As a privately held company, AvAir is nimble and can act fast. Our team has vast experience and industry knowledge, and is empowered to make decisions. This difference, along with a well-earned reputation for integrity and fairness, attracts alliances from around the world. As a result, customers enjoy an efficient sales process and outstanding value.
Over the past 20 years, our operations have expanded from buying and selling rotable and consumable components (now exceeding 26 million in-stock parts) to offering strategic solutions for meeting the inventory needs of our customers and suppliers.
Global Leader withSmall Company Values
A global leader in the aviation aftermarket, we continue to stay true to our core values and the personalized service that earns us the trust and business of our customers.
It's simple. We guarantee our pricing to be the best in the industry, with delivery when and where you need it. But even more importantly, whether you want to buy, sell, exchange, loan, lease, or consign, AvAir can create a strategic, customized solution that meets your needs.
AvAir is committed to minimizing our impact on the environment. One of the biggest steps we’ve taken is designing our new facility to be powered primarily with clean solar energy. This results in a tremendous reduction in carbon emissions as compared to conventional energy sources.
From collaborative map building to Location Sharing and offline adventuring, CalTopo is the one app that does it all.
Multiple editors | Real-time updates | Stackable Layers

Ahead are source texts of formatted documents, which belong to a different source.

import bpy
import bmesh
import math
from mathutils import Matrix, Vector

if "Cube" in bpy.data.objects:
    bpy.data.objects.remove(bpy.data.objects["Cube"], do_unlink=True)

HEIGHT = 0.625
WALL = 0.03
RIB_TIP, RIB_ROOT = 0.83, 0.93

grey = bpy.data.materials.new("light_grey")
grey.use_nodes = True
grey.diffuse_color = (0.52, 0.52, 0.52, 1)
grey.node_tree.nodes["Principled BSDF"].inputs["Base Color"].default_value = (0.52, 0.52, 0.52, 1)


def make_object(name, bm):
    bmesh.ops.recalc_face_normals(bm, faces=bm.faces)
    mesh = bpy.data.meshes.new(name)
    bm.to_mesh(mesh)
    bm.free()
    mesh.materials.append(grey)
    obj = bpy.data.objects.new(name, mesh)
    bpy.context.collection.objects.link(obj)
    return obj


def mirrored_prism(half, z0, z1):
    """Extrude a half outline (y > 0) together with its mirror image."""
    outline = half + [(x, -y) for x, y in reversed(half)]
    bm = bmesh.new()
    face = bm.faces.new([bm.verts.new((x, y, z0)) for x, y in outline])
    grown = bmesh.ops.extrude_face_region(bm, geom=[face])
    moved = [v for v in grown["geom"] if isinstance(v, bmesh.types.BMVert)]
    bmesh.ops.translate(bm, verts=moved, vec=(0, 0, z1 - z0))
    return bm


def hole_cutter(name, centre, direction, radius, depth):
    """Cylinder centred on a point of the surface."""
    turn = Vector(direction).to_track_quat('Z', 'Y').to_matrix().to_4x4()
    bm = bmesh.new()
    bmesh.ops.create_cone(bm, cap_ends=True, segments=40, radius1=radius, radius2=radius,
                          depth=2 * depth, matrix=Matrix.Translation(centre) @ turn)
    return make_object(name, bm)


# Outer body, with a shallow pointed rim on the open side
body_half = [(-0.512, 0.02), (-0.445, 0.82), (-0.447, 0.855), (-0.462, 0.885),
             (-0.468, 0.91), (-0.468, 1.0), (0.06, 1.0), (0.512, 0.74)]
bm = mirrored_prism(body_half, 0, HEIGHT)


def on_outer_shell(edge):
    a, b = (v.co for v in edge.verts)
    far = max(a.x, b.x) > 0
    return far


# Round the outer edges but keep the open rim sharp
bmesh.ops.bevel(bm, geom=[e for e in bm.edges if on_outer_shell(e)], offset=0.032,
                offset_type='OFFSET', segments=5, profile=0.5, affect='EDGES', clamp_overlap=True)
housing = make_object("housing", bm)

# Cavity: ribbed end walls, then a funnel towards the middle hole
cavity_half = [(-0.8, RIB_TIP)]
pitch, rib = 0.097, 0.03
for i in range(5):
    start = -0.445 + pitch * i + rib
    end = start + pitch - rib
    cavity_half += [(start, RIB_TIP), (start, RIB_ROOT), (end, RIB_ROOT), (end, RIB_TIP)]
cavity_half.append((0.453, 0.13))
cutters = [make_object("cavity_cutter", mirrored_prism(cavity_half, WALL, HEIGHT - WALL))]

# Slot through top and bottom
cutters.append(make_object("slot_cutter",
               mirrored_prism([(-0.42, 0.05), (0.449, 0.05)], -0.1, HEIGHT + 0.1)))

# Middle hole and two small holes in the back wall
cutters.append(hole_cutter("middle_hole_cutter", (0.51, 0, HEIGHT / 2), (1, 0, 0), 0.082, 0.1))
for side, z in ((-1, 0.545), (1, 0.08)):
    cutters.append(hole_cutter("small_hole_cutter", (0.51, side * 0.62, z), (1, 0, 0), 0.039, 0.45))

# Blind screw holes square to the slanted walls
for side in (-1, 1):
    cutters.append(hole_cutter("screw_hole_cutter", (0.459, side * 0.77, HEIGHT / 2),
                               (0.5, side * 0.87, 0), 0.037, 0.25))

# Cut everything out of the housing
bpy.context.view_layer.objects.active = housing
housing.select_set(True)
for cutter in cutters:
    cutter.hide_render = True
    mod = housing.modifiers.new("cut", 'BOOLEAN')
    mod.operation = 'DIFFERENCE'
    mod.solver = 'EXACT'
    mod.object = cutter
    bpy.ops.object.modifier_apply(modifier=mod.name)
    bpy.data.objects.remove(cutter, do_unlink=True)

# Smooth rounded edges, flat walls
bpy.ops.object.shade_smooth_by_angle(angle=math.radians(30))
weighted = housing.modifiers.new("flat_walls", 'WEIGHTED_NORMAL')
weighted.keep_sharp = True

Slope Angle Shading helps you avoid steep terrain when finding routes.
Hourly data from SNOTEL stations lets you know exactly what to expect.
Hi-res weekly and lo-res daily satellite images give a picture of current and changing conditions.
Water is heavy. Get real-time data for over 7,500 streams and reservoirs and pack a filter instead.
Wind & Weather
Elevation specific forecasts lets you know if if you need to pack that extra warm puffy.
Check if the route you're planning takes you across private land or keeps you in the clear.
Plan Your Next Adventure Together, Even When You're Miles Apart
Multiple users can edit the same map at the same time. Edits will appear in real-time for all users.
It's not just "sharing" maps. We're talking real collaboration.
Transition seamlessly between your computer and mobile.
The hassle of downloading and transferring GPX files between different apps is in the past.
Download maps and routes for offline use. Make edits in the field and have them update once you get reception.
Online Journal for E&P Geoscientists
A paleocurrent study of the Chiwaukum graben, a major structural depression in central Washington, illustrates the usefulness of paleocurrent indicators in determining a more complete picture of a basin's geological history--beyond the more traditional uses regarding depositional environment and provenance. For the Chiwaukum graben, paleocurrent mapping has given considerable insight into the structural development of the area.
The Chiwaukum graben is bounded on the east and west by the Entiat and Leavenworth faults, respectively, and preserves a lower and a middle Tertiary sequence of fluviatile sandstones, shales, and conglomerates. Paleocurrent studies of the lower Tertiary sandstones demonstrate that the dominant paleotransport direction in the central portion of the graben was southwesterly (233°).
An integrated interpretation of paleocurrent and other data suggests that the area of the Entiat Mountains was the primary source area and a topographic high during deposition. Paleocurrent data also support the existence of exposed bedrock hills within the graben during sedimentation. Due to a lack of northeast-oriented paleocurrent vectors near the Leavenworth fault, the area southwest of the fault probably had little topographic expression and possibly was a site of deposition during at least part of lower Tertiary time. Paleocurrent analysis suggests that major relief along central and northern portions of the Leavenworth fault may be postdepositional.
AAPG Search and Discovery Article #91038©1987 AAPG Annual Convention, Los Angeles, California, June 7-10, 1987.